■ **Data under study**:
________________________________________
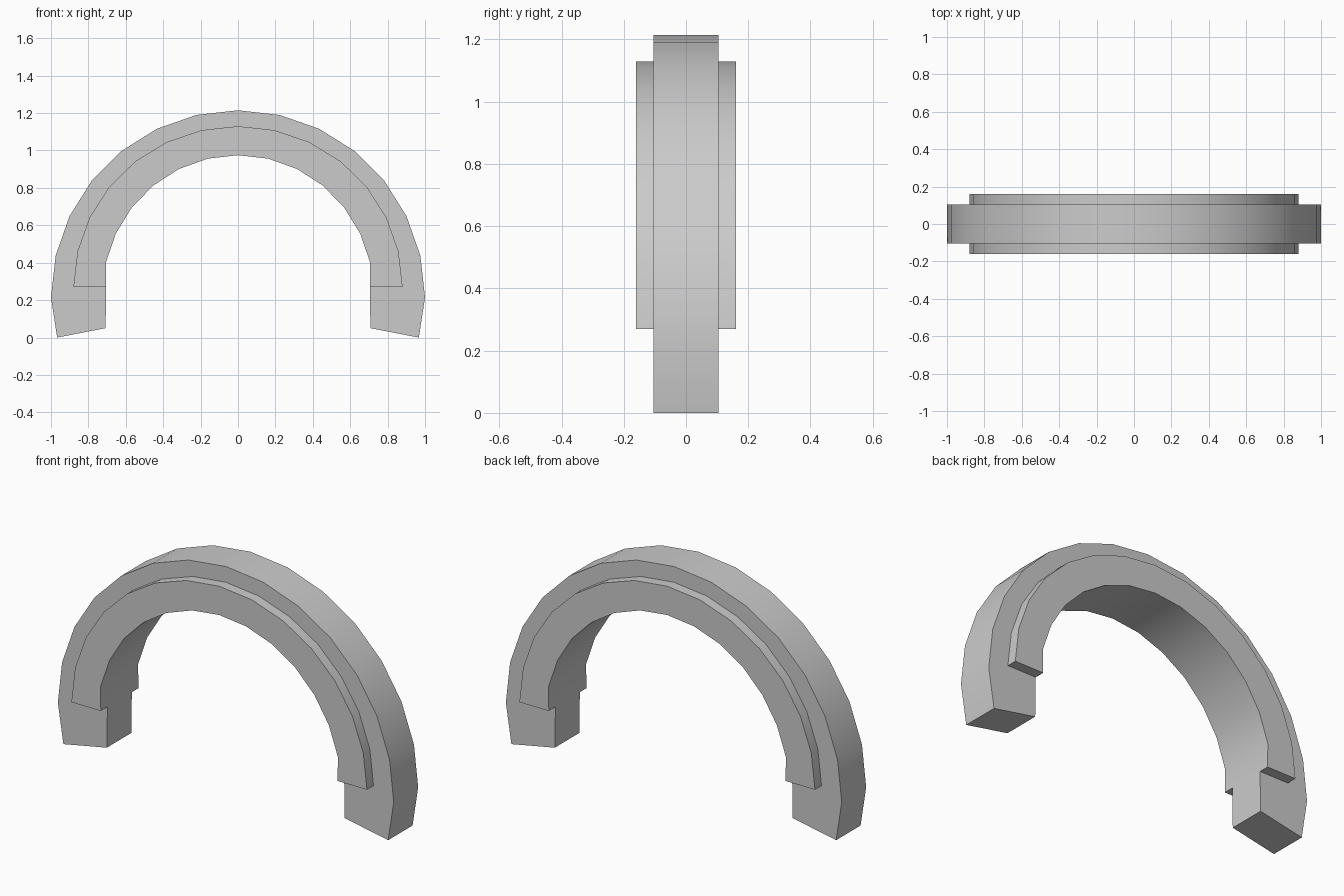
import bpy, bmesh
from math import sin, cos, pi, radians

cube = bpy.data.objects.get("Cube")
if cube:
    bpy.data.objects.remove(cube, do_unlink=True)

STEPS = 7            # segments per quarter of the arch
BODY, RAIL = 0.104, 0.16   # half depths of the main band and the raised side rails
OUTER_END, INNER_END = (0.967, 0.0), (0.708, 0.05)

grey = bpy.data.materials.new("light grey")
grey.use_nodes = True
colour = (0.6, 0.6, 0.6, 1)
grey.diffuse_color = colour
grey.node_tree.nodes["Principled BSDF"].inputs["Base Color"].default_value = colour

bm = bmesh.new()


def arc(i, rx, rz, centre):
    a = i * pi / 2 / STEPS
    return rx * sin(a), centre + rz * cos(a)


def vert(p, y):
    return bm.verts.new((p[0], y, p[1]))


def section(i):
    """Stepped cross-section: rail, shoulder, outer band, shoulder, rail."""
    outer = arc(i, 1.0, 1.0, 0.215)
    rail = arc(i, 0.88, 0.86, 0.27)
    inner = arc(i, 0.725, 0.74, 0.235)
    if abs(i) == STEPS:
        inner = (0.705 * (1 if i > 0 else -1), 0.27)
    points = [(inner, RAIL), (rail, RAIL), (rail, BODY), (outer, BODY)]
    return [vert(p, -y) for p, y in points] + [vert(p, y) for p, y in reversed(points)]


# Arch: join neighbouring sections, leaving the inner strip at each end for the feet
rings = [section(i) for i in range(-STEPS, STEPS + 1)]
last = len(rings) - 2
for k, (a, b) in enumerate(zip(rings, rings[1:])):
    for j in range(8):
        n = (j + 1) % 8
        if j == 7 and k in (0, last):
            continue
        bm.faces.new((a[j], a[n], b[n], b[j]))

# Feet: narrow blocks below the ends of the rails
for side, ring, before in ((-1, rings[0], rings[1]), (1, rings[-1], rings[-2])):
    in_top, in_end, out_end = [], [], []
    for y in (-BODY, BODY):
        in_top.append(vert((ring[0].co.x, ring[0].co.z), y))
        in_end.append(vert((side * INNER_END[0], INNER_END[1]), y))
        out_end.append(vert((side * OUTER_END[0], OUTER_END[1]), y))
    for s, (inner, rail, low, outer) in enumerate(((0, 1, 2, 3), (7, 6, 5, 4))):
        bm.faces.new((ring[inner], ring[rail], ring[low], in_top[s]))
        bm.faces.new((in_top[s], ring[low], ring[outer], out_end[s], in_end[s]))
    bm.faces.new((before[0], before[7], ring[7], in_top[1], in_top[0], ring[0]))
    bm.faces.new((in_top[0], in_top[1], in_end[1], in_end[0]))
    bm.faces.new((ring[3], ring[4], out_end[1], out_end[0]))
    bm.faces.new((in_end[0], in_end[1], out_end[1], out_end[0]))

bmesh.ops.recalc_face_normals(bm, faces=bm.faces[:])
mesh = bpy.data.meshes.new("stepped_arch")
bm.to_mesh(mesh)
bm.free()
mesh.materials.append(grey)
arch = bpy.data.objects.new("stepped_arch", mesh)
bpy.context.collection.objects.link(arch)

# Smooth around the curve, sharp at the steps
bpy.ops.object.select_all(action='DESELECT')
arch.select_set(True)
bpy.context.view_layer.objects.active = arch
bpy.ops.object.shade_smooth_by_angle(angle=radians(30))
________________________________________
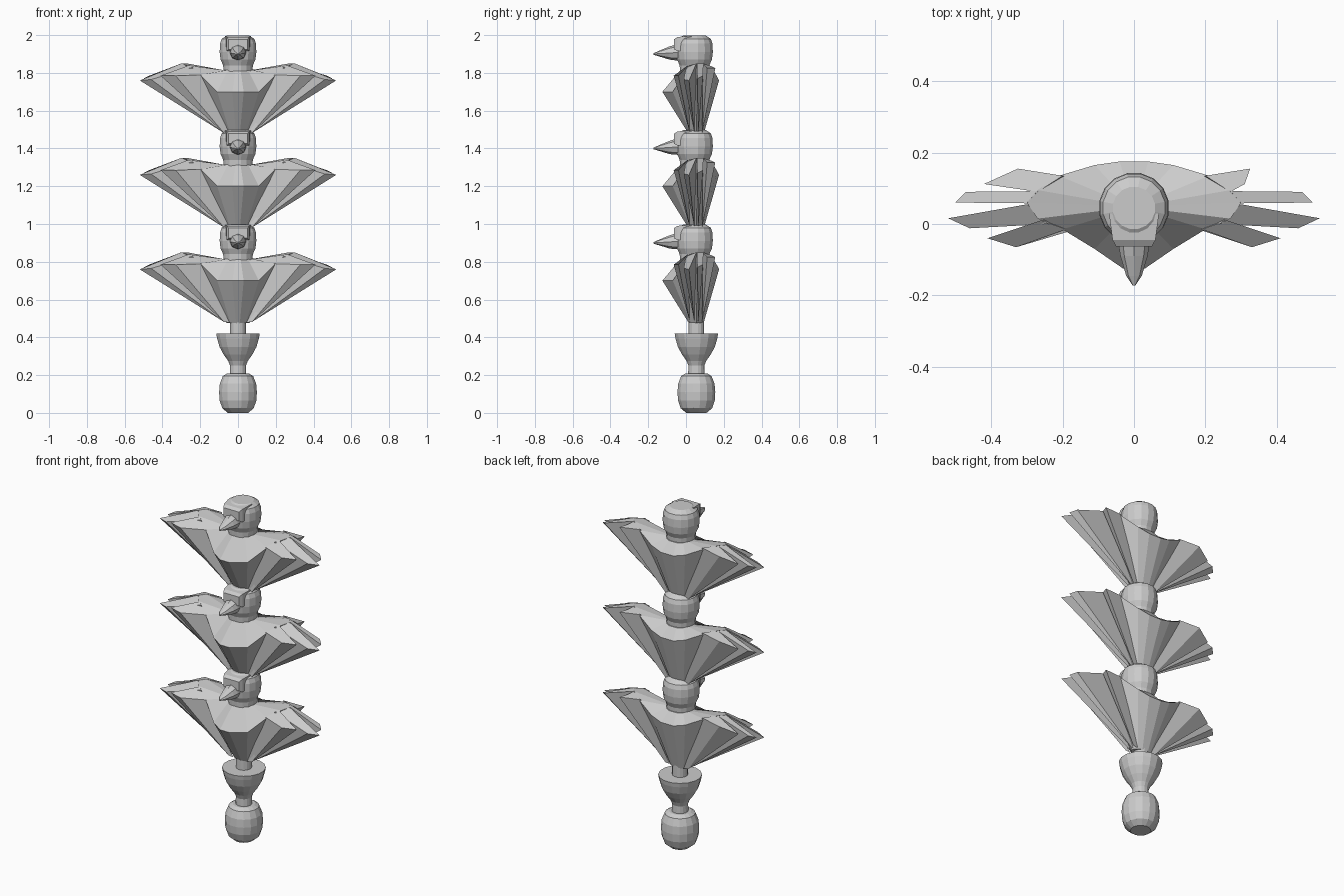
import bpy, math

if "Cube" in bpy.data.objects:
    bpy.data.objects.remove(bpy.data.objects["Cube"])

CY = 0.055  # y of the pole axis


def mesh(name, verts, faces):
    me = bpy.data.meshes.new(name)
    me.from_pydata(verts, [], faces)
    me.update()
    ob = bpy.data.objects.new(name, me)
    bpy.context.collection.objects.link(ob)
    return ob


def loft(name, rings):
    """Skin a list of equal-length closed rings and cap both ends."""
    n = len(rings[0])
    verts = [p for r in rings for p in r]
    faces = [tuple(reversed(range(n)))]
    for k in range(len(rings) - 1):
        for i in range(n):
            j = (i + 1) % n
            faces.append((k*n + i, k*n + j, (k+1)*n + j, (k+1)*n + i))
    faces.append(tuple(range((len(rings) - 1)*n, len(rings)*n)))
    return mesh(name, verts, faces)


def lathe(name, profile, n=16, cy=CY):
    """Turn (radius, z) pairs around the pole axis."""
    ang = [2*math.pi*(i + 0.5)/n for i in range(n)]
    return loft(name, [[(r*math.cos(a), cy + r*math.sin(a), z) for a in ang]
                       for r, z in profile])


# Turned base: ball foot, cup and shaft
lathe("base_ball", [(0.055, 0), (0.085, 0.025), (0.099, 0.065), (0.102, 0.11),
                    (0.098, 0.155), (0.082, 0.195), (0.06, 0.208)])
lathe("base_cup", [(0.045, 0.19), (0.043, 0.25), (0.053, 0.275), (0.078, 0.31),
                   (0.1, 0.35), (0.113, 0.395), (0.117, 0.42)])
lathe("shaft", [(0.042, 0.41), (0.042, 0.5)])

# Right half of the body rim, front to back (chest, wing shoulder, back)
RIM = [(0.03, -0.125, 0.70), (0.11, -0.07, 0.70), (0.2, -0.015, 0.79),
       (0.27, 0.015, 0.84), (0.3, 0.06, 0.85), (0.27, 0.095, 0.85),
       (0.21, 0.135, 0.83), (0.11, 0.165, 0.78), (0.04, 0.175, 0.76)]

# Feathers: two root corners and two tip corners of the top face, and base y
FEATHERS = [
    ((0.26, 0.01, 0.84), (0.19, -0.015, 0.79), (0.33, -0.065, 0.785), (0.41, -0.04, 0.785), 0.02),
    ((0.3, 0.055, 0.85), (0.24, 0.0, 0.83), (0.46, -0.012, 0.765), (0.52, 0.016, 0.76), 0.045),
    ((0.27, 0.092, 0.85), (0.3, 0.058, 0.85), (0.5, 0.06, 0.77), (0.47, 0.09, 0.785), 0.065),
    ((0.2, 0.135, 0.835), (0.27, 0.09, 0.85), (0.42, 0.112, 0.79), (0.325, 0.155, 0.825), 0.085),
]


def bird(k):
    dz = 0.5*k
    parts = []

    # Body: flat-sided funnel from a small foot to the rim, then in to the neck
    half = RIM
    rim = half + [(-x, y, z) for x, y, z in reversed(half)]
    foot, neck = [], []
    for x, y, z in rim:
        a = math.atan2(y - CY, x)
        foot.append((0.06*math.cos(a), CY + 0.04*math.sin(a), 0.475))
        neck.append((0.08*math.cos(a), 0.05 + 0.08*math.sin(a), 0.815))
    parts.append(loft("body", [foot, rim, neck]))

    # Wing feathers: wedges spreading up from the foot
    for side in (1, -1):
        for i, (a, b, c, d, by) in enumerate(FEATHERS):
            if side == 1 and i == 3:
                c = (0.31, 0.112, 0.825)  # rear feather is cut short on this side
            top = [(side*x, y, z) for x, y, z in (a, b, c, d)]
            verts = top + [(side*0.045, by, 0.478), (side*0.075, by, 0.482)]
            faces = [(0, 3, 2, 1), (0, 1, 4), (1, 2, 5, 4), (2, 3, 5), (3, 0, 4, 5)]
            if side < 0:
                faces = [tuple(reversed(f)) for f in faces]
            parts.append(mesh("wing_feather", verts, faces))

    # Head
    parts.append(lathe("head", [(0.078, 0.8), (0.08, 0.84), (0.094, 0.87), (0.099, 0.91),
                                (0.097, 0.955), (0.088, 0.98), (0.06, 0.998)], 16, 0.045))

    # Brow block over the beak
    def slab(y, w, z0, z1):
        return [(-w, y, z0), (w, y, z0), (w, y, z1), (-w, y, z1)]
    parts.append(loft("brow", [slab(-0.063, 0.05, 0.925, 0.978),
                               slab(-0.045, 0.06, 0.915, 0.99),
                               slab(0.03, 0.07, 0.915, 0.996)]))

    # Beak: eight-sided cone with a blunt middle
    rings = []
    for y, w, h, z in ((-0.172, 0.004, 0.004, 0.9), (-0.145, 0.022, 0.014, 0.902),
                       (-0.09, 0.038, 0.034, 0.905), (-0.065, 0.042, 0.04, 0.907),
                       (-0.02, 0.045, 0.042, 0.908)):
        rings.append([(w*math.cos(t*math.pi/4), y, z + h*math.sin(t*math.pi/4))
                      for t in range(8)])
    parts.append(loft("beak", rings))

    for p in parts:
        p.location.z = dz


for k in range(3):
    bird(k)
________________________________________
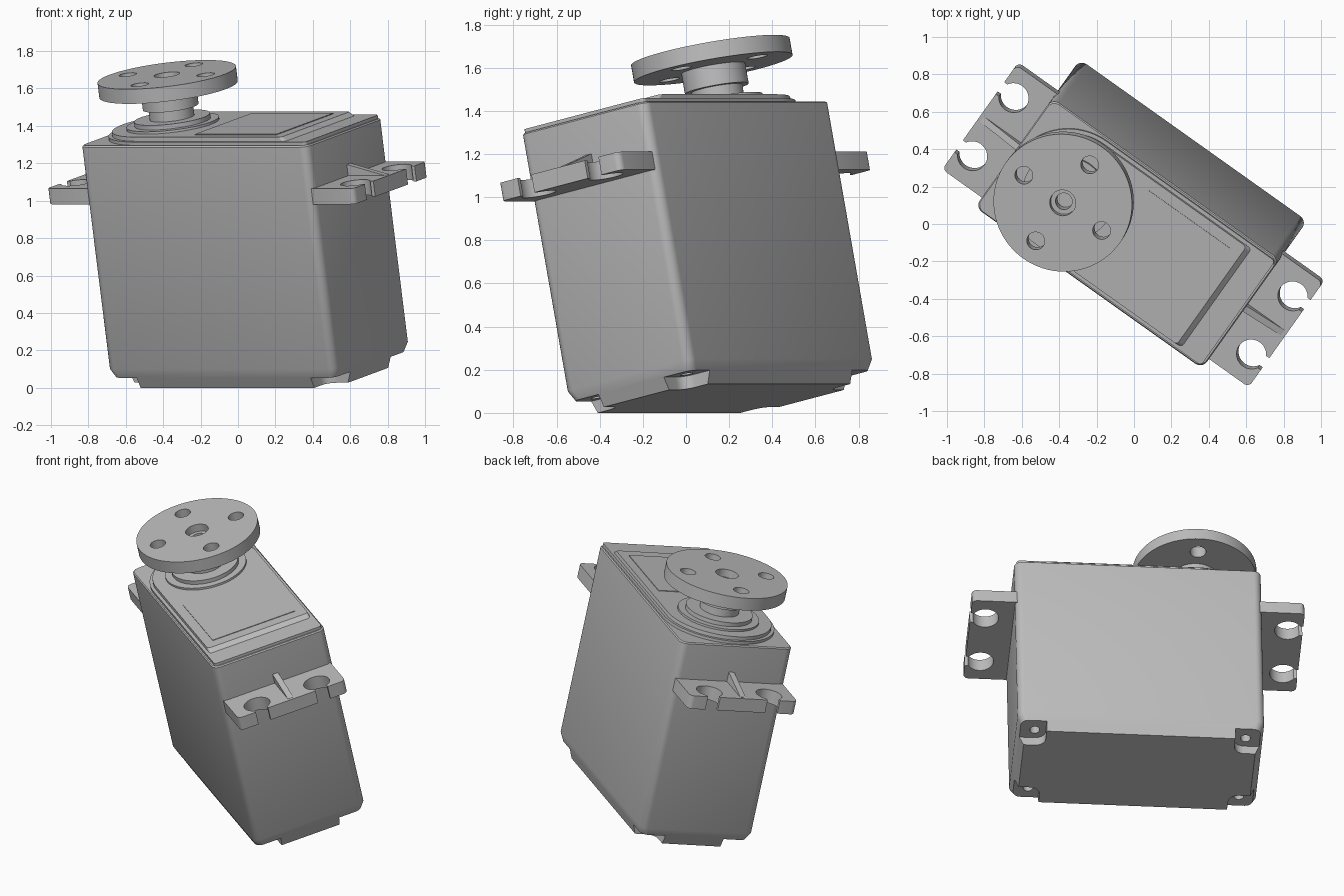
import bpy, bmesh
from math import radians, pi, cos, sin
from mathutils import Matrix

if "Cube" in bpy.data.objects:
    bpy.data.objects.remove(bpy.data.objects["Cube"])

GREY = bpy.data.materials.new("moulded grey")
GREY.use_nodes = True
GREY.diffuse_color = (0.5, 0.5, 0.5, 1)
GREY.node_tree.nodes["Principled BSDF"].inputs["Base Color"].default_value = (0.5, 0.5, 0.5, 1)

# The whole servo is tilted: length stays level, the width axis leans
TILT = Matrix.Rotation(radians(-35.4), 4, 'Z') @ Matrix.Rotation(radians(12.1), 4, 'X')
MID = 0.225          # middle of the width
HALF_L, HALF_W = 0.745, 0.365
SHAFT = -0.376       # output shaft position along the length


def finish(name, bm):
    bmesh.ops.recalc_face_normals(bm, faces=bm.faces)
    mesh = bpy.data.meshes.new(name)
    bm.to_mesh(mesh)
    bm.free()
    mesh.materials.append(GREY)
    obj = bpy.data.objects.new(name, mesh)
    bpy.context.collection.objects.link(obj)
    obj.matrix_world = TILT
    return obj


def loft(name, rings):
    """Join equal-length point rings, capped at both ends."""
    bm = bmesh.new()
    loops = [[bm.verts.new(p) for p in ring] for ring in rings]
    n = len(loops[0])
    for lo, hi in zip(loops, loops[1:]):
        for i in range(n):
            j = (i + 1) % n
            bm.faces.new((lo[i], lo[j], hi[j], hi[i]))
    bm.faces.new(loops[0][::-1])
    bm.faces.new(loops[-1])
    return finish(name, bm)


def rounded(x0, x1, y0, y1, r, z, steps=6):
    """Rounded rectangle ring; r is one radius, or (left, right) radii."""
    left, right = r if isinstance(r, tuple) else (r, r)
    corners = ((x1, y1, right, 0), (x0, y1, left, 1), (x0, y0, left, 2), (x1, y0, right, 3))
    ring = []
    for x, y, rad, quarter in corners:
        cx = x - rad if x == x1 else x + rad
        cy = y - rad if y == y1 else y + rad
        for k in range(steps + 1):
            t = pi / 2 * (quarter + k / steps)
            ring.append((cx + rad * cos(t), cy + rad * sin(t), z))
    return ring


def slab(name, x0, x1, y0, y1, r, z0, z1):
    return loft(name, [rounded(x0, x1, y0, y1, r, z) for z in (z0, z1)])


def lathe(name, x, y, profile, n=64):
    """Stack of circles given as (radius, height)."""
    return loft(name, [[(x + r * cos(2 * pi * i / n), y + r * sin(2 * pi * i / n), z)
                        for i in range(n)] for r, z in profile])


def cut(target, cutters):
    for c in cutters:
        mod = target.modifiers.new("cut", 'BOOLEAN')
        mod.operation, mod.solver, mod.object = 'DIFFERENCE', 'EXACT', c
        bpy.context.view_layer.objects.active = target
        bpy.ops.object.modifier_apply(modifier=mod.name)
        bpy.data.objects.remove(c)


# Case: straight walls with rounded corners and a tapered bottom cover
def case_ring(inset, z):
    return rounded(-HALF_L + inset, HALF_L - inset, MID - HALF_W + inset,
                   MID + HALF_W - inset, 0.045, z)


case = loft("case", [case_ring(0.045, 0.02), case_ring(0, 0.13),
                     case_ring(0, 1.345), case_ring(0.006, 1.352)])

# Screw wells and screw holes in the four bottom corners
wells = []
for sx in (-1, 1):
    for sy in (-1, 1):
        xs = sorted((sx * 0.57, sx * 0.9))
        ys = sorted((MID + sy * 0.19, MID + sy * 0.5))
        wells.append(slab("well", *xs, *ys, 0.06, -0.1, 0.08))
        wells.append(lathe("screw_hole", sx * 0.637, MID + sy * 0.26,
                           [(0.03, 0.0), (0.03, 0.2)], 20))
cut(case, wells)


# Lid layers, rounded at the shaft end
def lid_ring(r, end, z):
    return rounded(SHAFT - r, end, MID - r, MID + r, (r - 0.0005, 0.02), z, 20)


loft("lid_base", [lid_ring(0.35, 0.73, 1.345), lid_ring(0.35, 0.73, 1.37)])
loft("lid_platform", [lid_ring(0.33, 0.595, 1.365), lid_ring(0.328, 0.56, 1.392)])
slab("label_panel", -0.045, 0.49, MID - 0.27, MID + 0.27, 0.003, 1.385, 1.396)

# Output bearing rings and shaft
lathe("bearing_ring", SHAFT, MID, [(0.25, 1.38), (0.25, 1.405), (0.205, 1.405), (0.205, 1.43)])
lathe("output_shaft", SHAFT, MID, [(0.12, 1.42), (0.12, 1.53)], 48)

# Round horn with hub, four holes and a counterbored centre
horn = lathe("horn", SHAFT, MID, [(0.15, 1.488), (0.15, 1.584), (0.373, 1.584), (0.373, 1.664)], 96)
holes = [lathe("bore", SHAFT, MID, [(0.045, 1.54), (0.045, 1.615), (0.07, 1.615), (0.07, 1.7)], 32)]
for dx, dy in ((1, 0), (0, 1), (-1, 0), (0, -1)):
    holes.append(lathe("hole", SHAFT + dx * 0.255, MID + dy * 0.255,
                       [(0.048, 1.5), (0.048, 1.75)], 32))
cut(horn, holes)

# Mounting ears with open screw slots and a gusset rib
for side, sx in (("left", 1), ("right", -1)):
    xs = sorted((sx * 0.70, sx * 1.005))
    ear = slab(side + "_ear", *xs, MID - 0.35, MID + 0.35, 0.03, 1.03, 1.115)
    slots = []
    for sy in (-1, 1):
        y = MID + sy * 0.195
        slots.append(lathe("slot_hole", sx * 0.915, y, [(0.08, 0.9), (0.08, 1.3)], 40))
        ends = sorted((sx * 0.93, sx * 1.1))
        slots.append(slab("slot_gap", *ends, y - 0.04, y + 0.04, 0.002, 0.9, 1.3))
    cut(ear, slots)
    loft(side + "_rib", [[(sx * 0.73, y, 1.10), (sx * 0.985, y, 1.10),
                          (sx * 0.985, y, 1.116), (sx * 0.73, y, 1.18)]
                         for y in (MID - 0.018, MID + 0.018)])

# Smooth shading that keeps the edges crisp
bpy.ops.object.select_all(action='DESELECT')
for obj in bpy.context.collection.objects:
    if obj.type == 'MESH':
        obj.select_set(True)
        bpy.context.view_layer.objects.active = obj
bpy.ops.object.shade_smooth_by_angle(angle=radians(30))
________________________________________
■ **Try it**:
Every line in the data above that contains "wells" needs to be copied.

■ **Answer**:
# Screw wells and screw holes in the four bottom corners
wells = []
        wells.append(slab("well", *xs, *ys, 0.06, -0.1, 0.08))
        wells.append(lathe("screw_hole", sx * 0.637, MID + sy * 0.26,
cut(case, wells)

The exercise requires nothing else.